Data supplied section start
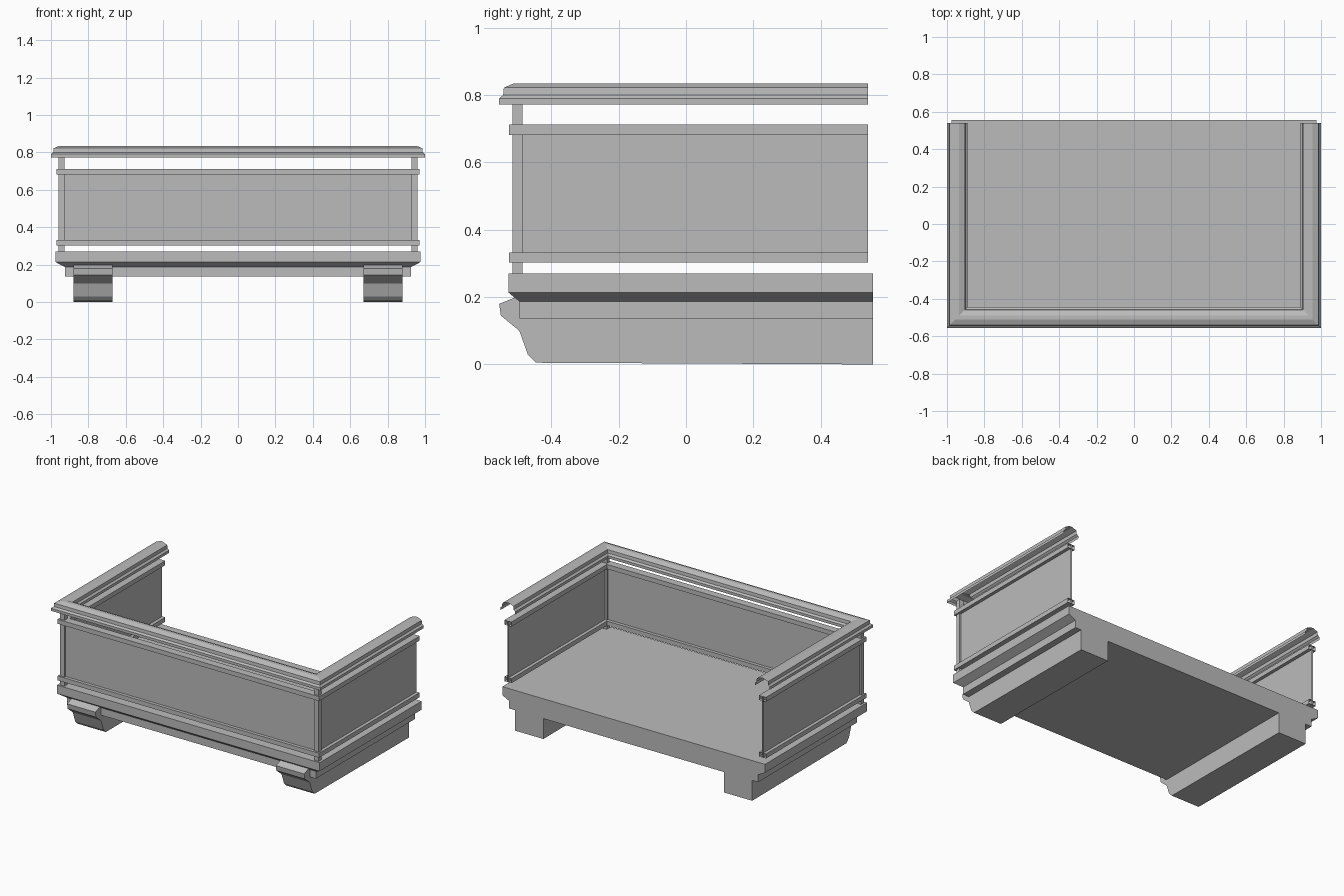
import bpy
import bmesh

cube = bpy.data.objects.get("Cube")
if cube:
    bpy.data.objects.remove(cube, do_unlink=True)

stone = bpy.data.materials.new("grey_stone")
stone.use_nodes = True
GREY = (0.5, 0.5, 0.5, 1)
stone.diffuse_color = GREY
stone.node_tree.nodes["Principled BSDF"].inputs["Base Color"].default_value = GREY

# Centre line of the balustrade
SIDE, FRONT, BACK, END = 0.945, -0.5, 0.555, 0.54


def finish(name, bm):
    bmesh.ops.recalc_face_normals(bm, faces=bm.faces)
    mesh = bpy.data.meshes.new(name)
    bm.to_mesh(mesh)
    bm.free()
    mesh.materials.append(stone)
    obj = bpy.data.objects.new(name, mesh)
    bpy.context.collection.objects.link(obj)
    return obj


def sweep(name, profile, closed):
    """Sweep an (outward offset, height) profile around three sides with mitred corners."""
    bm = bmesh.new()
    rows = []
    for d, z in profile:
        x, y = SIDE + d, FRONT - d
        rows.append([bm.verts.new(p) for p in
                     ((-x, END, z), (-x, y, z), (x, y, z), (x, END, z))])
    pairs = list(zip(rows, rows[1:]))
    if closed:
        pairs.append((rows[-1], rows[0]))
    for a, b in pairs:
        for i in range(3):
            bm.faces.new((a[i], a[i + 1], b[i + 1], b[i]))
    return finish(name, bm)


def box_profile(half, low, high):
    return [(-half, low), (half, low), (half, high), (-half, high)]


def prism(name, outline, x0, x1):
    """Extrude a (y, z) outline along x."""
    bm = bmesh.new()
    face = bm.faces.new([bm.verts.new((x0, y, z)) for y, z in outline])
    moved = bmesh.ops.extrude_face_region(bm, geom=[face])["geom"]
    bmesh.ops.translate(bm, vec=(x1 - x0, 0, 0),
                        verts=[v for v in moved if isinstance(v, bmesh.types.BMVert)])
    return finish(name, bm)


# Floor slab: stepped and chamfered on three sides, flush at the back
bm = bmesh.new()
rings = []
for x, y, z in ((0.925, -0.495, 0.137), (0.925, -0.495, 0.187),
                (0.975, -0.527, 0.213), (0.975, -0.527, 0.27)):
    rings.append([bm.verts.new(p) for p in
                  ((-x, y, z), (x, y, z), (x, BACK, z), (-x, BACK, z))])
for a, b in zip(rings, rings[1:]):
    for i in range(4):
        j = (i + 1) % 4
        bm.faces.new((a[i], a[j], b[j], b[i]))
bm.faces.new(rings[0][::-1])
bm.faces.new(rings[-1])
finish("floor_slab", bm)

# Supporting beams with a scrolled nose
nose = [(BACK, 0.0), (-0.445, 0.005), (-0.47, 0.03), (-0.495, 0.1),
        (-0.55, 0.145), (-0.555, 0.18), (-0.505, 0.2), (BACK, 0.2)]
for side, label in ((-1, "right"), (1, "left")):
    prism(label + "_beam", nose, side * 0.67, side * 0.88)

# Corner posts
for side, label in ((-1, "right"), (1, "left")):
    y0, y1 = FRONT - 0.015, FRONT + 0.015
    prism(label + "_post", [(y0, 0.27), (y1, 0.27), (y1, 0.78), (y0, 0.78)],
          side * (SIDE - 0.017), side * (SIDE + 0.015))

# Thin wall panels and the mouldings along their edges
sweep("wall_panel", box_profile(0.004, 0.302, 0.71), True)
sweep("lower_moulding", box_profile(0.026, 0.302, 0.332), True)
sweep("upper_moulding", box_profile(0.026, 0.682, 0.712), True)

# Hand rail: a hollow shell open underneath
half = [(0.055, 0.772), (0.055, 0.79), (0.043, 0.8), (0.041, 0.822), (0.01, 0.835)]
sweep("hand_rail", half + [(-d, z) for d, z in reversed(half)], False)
Data supplied section end
## What is expected
Everything in the entries except the pictures must be duplicated exactly.

## Answer box
import bpy
import bmesh

cube = bpy.data.objects.get("Cube")
if cube:
    bpy.data.objects.remove(cube, do_unlink=True)

stone = bpy.data.materials.new("grey_stone")
stone.use_nodes = True
GREY = (0.5, 0.5, 0.5, 1)
stone.diffuse_color = GREY
stone.node_tree.nodes["Principled BSDF"].inputs["Base Color"].default_value = GREY

# Centre line of the balustrade
SIDE, FRONT, BACK, END = 0.945, -0.5, 0.555, 0.54


def finish(name, bm):
    bmesh.ops.recalc_face_normals(bm, faces=bm.faces)
    mesh = bpy.data.meshes.new(name)
    bm.to_mesh(mesh)
    bm.free()
    mesh.materials.append(stone)
    obj = bpy.data.objects.new(name, mesh)
    bpy.context.collection.objects.link(obj)
    return obj


def sweep(name, profile, closed):
    """Sweep an (outward offset, height) profile around three sides with mitred corners."""
    bm = bmesh.new()
    rows = []
    for d, z in profile:
        x, y = SIDE + d, FRONT - d
        rows.append([bm.verts.new(p) for p in
                     ((-x, END, z), (-x, y, z), (x, y, z), (x, END, z))])
    pairs = list(zip(rows, rows[1:]))
    if closed:
        pairs.append((rows[-1], rows[0]))
    for a, b in pairs:
        for i in range(3):
            bm.faces.new((a[i], a[i + 1], b[i + 1], b[i]))
    return finish(name, bm)


def box_profile(half, low, high):
    return [(-half, low), (half, low), (half, high), (-half, high)]


def prism(name, outline, x0, x1):
    """Extrude a (y, z) outline along x."""
    bm = bmesh.new()
    face = bm.faces.new([bm.verts.new((x0, y, z)) for y, z in outline])
    moved = bmesh.ops.extrude_face_region(bm, geom=[face])["geom"]
    bmesh.ops.translate(bm, vec=(x1 - x0, 0, 0),
                        verts=[v for v in moved if isinstance(v, bmesh.types.BMVert)])
    return finish(name, bm)


# Floor slab: stepped and chamfered on three sides, flush at the back
bm = bmesh.new()
rings = []
for x, y, z in ((0.925, -0.495, 0.137), (0.925, -0.495, 0.187),
                (0.975, -0.527, 0.213), (0.975, -0.527, 0.27)):
    rings.append([bm.verts.new(p) for p in
                  ((-x, y, z), (x, y, z), (x, BACK, z), (-x, BACK, z))])
for a, b in zip(rings, rings[1:]):
    for i in range(4):
        j = (i + 1) % 4
        bm.faces.new((a[i], a[j], b[j], b[i]))
bm.faces.new(rings[0][::-1])
bm.faces.new(rings[-1])
finish("floor_slab", bm)

# Supporting beams with a scrolled nose
nose = [(BACK, 0.0), (-0.445, 0.005), (-0.47, 0.03), (-0.495, 0.1),
        (-0.55, 0.145), (-0.555, 0.18), (-0.505, 0.2), (BACK, 0.2)]
for side, label in ((-1, "right"), (1, "left")):
    prism(label + "_beam", nose, side * 0.67, side * 0.88)

# Corner posts
for side, label in ((-1, "right"), (1, "left")):
    y0, y1 = FRONT - 0.015, FRONT + 0.015
    prism(label + "_post", [(y0, 0.27), (y1, 0.27), (y1, 0.78), (y0, 0.78)],
          side * (SIDE - 0.017), side * (SIDE + 0.015))

# Thin wall panels and the mouldings along their edges
sweep("wall_panel", box_profile(0.004, 0.302, 0.71), True)
sweep("lower_moulding", box_profile(0.026, 0.302, 0.332), True)
sweep("upper_moulding", box_profile(0.026, 0.682, 0.712), True)

# Hand rail: a hollow shell open underneath
half = [(0.055, 0.772), (0.055, 0.79), (0.043, 0.8), (0.041, 0.822), (0.01, 0.835)]
sweep("hand_rail", half + [(-d, z) for d, z in reversed(half)], False)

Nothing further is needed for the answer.